Brazilian and Indonesian health officials say a Chinese coronavirus vaccine has demonstrated an efficacy rate far lower than originally indicated
CHINA’S coronavirus vaccine developed by Sinovac has shown mixed results following clinical trials in Brazil and Indonesia.
China has so far produced two vaccines in the fight against the Covid-19 pandemic.
State-owned manufacturer Sinopharm produced its first home-grown vaccine, which is being rolled out nationally, and Beijing-based biopharmaceutical company Sinovac uses similar tech and has shown the same efficacy rate of around 78%.
However, according to various news outlets, Brazil has released new data on Sinovac’s vaccine, called CoronaVac, showing that it only has a 50.4% efficacy rate.
Experts at the São Paulo-based Butantan Institute who conducted the final trials announced the vaccine has a 78% efficacy for Covid-19 patients who suffer with mild to severe symptoms, but only shows a 50.4% rate when it includes data from patients who suffer from very mild infections.
“We have a good vaccine. It’s not the best vaccine in the world, it’s not the perfect vaccine, but it’s a good vaccine that has an effectiveness within the limits of what is acceptable by the scientific community,” said microbiology researcher at the University of São Paulo, Natália Pasternak.
All vaccines are required to meet a 50% efficacy rate as set by the World Health Organization (WHO).
Brazil had initially aimed to start its mass vaccination programme in January but will meet on January 17 to discuss the use of the shots, while Indonesia is set to begin its mass programme on Wednesday.
According to Indonesia’s food and drug agency, BPOM, final trials on the CoronaVac showed it only had 65.3% efficacy against Covid-19.
Indonesia was the first country after China to approve the vaccine by Sinovac.

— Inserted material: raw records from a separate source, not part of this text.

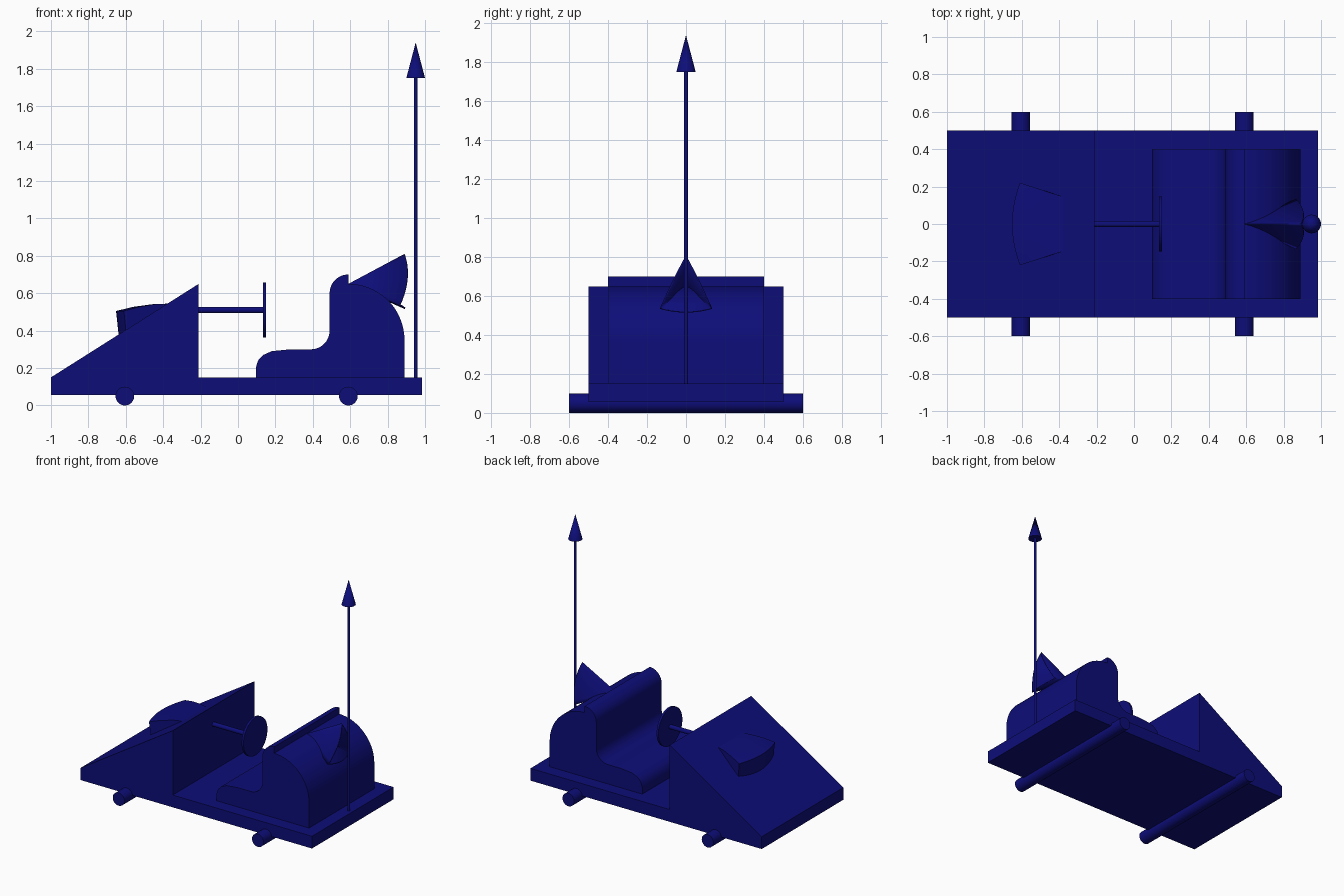
import bpy, bmesh, math
from mathutils import Vector

cube = bpy.data.objects.get("Cube")
if cube:
    bpy.data.objects.remove(cube, do_unlink=True)

navy = bpy.data.materials.new("navy_blue")
navy.use_nodes = True
color = (0.004, 0.004, 0.19, 1)
navy.diffuse_color = color
navy.node_tree.nodes["Principled BSDF"].inputs["Base Color"].default_value = color


def finish(name, bm, smooth=True):
    bmesh.ops.recalc_face_normals(bm, faces=bm.faces)
    mesh = bpy.data.meshes.new(name)
    bm.to_mesh(mesh)
    bm.free()
    mesh.materials.append(navy)
    obj = bpy.data.objects.new(name, mesh)
    bpy.context.collection.objects.link(obj)
    if smooth:
        bpy.ops.object.select_all(action="DESELECT")
        obj.select_set(True)
        bpy.context.view_layer.objects.active = obj
        bpy.ops.object.shade_smooth_by_angle(angle=math.radians(30))
    return obj


def extrude_profile(name, profile, half_width):
    """Side profile in x and z, extruded across the width."""
    bm = bmesh.new()
    face = bm.faces.new([bm.verts.new((x, -half_width, z)) for x, z in profile])
    result = bmesh.ops.extrude_face_region(bm, geom=[face])
    verts = [g for g in result["geom"] if isinstance(g, bmesh.types.BMVert)]
    bmesh.ops.translate(bm, verts=verts, vec=(0, 2 * half_width, 0))
    return finish(name, bm)


def rod(name, start, end, r1, r2=None, segments=32):
    """Cylinder or cone between two points."""
    start, end = Vector(start), Vector(end)
    axis = end - start
    bm = bmesh.new()
    bmesh.ops.create_cone(bm, cap_ends=True, segments=segments, radius1=r1,
                          radius2=r1 if r2 is None else r2, depth=axis.length)
    turn = Vector((0, 0, 1)).rotation_difference(axis).to_matrix()
    bmesh.ops.rotate(bm, verts=bm.verts, matrix=turn)
    bmesh.ops.translate(bm, verts=bm.verts, vec=(start + end) / 2)
    return finish(name, bm)


def arc(cx, cz, r, a0, a1, steps=12):
    angles = [math.radians(a0 + (a1 - a0) * i / steps) for i in range(steps + 1)]
    return [(cx + r * math.cos(a), cz + r * math.sin(a)) for a in angles]


# Chassis, wedge hood and axles
extrude_profile("chassis", [(-1, 0.055), (0.985, 0.055), (0.985, 0.15), (-1, 0.15)], 0.5)
extrude_profile("hood", [(-1, 0.15), (-0.21, 0.15), (-0.21, 0.65)], 0.5)
for name, x in (("front_axle", -0.605), ("rear_axle", 0.59)):
    rod(name, (x, -0.6, 0.05), (x, 0.6, 0.05), 0.05)

# Seat with rounded cushion, backrest and rear shell
cushion = [(0.095, 0.15), (0.095, 0.2), (0.107, 0.24), (0.135, 0.27),
           (0.18, 0.29), (0.28, 0.3)]
seat = (cushion + arc(0.39, 0.4, 0.1, -90, 0) + arc(0.59, 0.6, 0.1, 180, 90)
        + arc(0.59, 0.35, 0.3, 90, 0, 18) + [(0.89, 0.15)])
extrude_profile("seat", seat, 0.4)

# Steering
rod("steering_column", (-0.22, 0, 0.51), (0.14, 0, 0.51), 0.017)
rod("steering_wheel", (0.134, 0, 0.51), (0.15, 0, 0.51), 0.147, segments=48)

# Antenna
rod("antenna_pole", (0.95, 0, 0.1), (0.95, 0, 1.76), 0.01, segments=16)
rod("antenna_tip", (0.95, 0, 1.75), (0.95, 0, 1.94), 0.05, 0)

# Hood scoop: crowned top narrowing backwards, bowed front wall
bm = bmesh.new()
rows = []
for x, width, bow, z in ((-0.59, 0.21, 0.04, 0.3), (-0.61, 0.22, 0.042, 0.505),
                         (-0.53, 0.195, 0.03, 0.527), (-0.44, 0.165, 0.01, 0.542),
                         (-0.34, 0.135, 0, 0.545), (-0.32, 0.13, 0, 0.3)):
    ts = [i / 6 - 1 for i in range(13)]
    rows.append([bm.verts.new((x - bow * (1 - t * t), width * t, z)) for t in ts])
for a, b in zip(rows, rows[1:] + rows[:1]):
    for i in range(12):
        bm.faces.new((a[i], a[i + 1], b[i + 1], b[i]))
for side in (0, -1):
    bm.faces.new([row[side] for row in rows])
finish("hood_scoop", bm)

# Hollow three-sided exhaust flare, its rim bowed outwards
bm = bmesh.new()
apex = bm.verts.new((0.59, 0, 0.65))
corners = [Vector((0.89, 0, 0.81)), Vector((0.865, 0.135, 0.535)),
           Vector((0.865, -0.135, 0.535))]
bows = [Vector((0.028, 0, 0.008)), Vector((0.027, 0, -0.02)), Vector((0.028, 0, 0.008))]
rim = []
for k in range(3):
    for i in range(10):
        t = i / 10
        point = corners[k].lerp(corners[(k + 1) % 3], t) + bows[k] * 4 * t * (1 - t)
        rim.append(bm.verts.new(point))
for i in range(len(rim)):
    bm.faces.new((apex, rim[i], rim[(i + 1) % len(rim)]))
flare = finish("exhaust_flare", bm)
shell = flare.modifiers.new("thickness", "SOLIDIFY")
shell.thickness = 0.008
shell.offset = -1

“Based on the data and guidance from WHO on emergency use authorisations for the Covid-19 vaccine, the CoronaVac has met requirements to get a permit for use as a vaccine in emergency conditions,” said Penny Lukito from the Indonesia food and drug agency.